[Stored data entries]

◇ ◇ ◇ ◇ ◇ ◇ ◇

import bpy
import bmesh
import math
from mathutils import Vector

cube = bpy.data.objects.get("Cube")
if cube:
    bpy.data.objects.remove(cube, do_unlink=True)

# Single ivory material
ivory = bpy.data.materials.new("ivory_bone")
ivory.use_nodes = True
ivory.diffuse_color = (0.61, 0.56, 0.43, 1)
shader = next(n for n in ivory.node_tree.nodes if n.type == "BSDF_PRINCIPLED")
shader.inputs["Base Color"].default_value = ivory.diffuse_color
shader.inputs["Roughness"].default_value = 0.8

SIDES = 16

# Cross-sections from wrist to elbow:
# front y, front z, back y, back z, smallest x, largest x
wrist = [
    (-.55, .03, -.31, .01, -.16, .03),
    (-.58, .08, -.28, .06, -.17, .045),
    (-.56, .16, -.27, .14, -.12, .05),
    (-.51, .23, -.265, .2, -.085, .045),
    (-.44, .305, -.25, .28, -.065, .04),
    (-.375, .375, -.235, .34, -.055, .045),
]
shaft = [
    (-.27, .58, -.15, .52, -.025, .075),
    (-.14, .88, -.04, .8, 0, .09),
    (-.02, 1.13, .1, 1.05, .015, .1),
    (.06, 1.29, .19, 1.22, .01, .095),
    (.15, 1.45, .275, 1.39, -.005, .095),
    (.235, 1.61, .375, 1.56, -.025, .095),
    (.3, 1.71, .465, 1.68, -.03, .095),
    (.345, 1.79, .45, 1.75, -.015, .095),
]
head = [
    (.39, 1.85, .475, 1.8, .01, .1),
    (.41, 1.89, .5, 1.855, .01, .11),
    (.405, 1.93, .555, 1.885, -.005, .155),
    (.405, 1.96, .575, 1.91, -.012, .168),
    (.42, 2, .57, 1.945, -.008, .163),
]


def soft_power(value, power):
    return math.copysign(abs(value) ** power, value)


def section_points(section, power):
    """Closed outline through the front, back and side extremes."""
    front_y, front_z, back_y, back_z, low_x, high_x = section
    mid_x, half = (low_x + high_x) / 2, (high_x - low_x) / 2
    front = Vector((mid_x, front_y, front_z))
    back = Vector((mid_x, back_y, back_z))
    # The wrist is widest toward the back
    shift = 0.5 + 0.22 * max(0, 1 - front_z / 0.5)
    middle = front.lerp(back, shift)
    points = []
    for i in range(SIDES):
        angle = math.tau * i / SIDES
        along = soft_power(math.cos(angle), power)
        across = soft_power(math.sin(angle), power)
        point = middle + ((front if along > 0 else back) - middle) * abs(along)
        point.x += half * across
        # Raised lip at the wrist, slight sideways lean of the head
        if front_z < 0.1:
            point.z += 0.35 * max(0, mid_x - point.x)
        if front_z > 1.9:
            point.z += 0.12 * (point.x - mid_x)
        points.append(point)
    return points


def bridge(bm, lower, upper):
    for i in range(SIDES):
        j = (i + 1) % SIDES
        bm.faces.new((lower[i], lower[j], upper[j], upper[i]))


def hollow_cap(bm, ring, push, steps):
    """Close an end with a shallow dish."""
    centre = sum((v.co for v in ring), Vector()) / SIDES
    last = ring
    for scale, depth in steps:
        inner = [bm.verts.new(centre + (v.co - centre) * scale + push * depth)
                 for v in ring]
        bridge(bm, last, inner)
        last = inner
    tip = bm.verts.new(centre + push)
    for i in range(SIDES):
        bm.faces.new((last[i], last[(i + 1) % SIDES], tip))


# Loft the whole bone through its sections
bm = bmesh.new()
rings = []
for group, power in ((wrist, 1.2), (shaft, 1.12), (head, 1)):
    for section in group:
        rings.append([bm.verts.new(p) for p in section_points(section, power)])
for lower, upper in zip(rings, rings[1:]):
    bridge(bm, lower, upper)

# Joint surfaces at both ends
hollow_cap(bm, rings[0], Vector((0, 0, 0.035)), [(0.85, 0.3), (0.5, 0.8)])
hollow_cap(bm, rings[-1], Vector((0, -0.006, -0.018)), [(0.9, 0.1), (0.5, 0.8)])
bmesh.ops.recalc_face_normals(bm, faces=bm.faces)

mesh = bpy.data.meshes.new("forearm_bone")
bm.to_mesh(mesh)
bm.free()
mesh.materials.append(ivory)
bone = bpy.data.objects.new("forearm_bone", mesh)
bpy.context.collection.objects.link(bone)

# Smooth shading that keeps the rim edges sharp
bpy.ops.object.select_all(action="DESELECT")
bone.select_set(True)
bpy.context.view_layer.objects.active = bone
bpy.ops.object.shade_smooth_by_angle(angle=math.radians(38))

◇ ◇ ◇ ◇ ◇ ◇ ◇

■ Problem description: Each line of the entries that contains the word "ivory" should be listed.

■ Task result:
# Single ivory material
ivory = bpy.data.materials.new("ivory_bone")
ivory.use_nodes = True
ivory.diffuse_color = (0.61, 0.56, 0.43, 1)
shader = next(n for n in ivory.node_tree.nodes if n.type == "BSDF_PRINCIPLED")
shader.inputs["Base Color"].default_value = ivory.diffuse_color
mesh.materials.append(ivory)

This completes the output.